And his Soffici:
Oh to swim like a love-struck fish drinking emeralds
Through this net of fragrances and Bengal lights!
And his Pascoli:
Out of a motionless infernal
shudder and clang of steel on steel
as wagons moved toward the eternal,
a sudden silence: I was healed.
In the original Italian of this first stanza of Pascoli’s “Last Dream,” the metallic noises are described as acuti and selvaggi (“sharp” and “savage”); the word infernali does not appear. Adding the English version of this highly charged Latinate word to the poem (“infernal”), Brock rhymes it with another Latinate word (“eternal”), playing this multisyllabic rhyming against the blunter rhyming of two Germanic monosyllables (“steel”/”healed”). As a result, the stanza’s terse final sentence (“I was healed”) leaps abruptly from the long sweep of elaborate diction and syntax preceding it.
The same kind of music-making takes place when a poem is rendered into free verse, rather than metrical verse. The Italian word for tugboat is the multisyllabic rimorchiatore, but in his translation of Montale’s “Delta,” Samuel Beckett takes strategic advantage of the powerfully monosyllabic Germanic word “tug”: he places this word at the end of the poem’s penultimate line, encouraging us to hear its vowel echoed in the last word of the final line (“gulf”), and he prepares us for the amplitude of these final two lines by placing the word “only” on a line by itself, creating a pause in the syntax that punctuation alone would not allow us to hear:
Of thee nothing in the grey hours and the hours
torn by a flame of sulphur,
the whistle of the tug
whose prow has ridden forth into the bright gulf.
Not only the diction but the lineation deployed by Beckett in this translation has no precedent in Montale’s original: once again, poetry has been produced by the act of translation.
The historian Ninetta Jucker once quipped that the Italian language “can hardly refrain from adding an -ism to every concept,” and one can easily hear why. Berlusconi? Berlusconismo. The map of twentieth-century Italian poetry is marked by many schools (Crepuscularism, Futurism, Hermeticism, Neorealism, Neoavant-gardism), and Brock’s introduction to the anthology describes the complicated, often overlapping contours of this map deftly. More fascinating, however, is the way the poems collected here embody this constantly shifting intersection of various linguistic and political energies—and not simply because all the great Italian moderns are represented, along with a variety of lesser-known but equally fascinating poets, some of whom write in dialect, some of whom have only recently entered middle age.

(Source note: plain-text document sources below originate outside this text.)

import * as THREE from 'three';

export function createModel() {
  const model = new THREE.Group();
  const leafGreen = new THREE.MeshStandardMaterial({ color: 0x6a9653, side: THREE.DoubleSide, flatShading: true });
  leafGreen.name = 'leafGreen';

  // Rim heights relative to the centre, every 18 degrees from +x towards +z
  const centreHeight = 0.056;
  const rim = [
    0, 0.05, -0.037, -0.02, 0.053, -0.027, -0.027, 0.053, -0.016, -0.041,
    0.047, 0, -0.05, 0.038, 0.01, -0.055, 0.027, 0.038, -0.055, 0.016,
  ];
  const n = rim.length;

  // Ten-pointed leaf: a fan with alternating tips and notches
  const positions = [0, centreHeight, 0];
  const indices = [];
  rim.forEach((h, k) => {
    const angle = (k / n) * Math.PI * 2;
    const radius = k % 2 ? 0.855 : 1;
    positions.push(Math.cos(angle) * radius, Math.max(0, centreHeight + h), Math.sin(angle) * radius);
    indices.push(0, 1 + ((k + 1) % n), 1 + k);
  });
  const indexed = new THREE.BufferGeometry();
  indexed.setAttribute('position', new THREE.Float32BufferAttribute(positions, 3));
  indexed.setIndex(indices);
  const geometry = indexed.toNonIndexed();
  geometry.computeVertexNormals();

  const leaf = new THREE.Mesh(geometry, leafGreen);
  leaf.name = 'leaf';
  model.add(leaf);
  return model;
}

To read through the anthology, poet by poet, is to be struck immediately by the fact that over the last hundred years Italian poetry has not developed so much by successive generations (sons and, increasingly, daughters turning against their parents) as within generations: everything seems to be happening at once, and one’s awareness of the various -isms falls away as the distinctive language of one poet is juxtaposed with another, their conversation determined by chronology rather than ideology. How thrilling it is to discover in this context the tender, ribald poems of Raffaello Baldini, who wrote in his native Romagnolo dialect, far more percussive even than Montale’s Italian, and is beautifully translated into rough-and-ready English by the novelist Adria Bernardi:
I understand, sure, hygiene, these days, if you’re not paying attention,

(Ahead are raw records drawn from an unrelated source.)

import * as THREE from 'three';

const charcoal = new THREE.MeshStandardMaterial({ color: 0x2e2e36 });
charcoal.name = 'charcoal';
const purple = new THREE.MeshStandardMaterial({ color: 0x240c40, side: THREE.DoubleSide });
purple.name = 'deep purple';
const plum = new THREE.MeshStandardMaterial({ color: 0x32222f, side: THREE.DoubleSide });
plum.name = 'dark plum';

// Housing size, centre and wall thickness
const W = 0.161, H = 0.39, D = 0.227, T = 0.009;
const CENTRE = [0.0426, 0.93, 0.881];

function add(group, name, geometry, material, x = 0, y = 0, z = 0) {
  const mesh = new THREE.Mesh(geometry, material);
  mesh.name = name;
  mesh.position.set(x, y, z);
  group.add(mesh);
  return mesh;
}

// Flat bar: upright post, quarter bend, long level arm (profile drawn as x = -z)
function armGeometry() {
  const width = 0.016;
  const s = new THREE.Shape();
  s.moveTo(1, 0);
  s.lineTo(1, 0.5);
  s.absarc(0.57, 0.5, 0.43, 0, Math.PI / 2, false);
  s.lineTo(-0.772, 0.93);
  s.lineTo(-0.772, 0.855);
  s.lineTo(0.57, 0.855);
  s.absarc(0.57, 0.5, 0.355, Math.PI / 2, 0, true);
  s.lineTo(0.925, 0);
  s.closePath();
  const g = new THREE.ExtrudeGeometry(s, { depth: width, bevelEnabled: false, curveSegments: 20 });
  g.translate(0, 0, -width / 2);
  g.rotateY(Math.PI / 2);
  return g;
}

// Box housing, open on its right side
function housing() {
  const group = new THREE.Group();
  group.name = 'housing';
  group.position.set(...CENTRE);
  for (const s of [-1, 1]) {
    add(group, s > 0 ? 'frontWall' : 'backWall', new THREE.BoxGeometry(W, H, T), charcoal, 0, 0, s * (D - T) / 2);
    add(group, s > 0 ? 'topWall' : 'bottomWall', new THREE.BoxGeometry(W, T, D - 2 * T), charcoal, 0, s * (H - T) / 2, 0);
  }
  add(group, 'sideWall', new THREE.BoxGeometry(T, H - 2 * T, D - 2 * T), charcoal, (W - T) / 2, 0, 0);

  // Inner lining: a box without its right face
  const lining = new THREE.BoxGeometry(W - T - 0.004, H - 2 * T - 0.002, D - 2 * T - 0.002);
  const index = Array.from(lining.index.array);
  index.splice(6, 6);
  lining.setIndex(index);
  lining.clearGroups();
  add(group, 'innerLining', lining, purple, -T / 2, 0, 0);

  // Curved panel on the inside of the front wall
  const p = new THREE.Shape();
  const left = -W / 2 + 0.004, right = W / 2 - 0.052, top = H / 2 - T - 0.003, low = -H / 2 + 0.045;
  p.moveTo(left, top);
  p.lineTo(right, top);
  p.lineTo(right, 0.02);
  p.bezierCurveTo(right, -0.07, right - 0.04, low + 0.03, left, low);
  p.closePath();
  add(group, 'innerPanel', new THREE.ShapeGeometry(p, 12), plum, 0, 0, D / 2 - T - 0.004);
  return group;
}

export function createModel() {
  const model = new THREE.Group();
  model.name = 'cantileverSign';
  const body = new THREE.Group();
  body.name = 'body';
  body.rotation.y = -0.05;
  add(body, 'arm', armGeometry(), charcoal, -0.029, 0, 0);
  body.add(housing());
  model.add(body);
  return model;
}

with all these sicknesses, you think I’m not aware?
I’m not saying not to bathe, are you crazy?
you don’t want to wash? I’m just saying to not go overboard.

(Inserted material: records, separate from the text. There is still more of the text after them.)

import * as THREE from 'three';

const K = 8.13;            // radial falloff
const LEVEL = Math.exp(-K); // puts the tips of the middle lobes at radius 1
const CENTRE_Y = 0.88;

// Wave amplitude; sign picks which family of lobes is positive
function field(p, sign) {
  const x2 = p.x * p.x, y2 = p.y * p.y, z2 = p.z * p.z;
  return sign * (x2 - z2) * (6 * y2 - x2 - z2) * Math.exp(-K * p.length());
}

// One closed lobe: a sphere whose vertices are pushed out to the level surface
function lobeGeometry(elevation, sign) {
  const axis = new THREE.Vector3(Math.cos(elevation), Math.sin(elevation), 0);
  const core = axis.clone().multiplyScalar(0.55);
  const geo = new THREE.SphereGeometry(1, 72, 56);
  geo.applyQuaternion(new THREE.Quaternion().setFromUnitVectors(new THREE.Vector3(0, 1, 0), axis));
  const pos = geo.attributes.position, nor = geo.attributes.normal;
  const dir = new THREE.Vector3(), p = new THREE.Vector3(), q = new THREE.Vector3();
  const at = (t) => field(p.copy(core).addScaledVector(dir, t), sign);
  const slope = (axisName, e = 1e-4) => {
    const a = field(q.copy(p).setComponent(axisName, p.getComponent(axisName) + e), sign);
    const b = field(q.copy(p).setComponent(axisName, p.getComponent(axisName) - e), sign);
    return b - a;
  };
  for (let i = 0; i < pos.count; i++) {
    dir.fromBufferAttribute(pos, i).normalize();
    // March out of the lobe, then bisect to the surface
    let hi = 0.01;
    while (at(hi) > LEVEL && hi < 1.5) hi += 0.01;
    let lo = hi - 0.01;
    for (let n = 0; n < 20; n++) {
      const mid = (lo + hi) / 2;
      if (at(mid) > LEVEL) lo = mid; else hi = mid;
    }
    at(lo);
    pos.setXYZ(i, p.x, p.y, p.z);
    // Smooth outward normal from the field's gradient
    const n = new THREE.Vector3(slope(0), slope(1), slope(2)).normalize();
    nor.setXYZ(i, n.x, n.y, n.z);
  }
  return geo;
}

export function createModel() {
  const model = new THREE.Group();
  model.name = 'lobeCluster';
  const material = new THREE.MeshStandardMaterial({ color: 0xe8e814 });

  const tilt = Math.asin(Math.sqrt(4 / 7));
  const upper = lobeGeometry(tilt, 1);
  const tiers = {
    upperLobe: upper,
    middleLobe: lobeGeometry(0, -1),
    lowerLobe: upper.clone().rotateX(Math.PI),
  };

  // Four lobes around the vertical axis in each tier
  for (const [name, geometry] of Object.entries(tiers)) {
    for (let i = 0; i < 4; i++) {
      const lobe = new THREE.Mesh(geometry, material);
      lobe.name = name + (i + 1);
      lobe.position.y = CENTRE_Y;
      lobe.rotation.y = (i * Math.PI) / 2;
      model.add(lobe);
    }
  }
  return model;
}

I’ve never much enjoyed reading anthologies; they rarely seem to contain what I’m looking for, and when they do, they rarely contain enough. But a few anthologies, like the two-volume Library of America anthology of nineteenth-century American poetry, edited by John Hollander, are so thoughtfully conceived that the experience of reading them feels like the experience of reading an intricate novel; you don’t want to skip anything, even if you know it well, because the pleasure lies in the buried narrative created by the anthologist’s choices. The FSG Book of Twentieth-Century Italian Poetry is such an anthology. Dip into it, if you like; look for a particular poet, listen for a particular translator. But for the most rewarding experience, read the whole book slowly, page by page.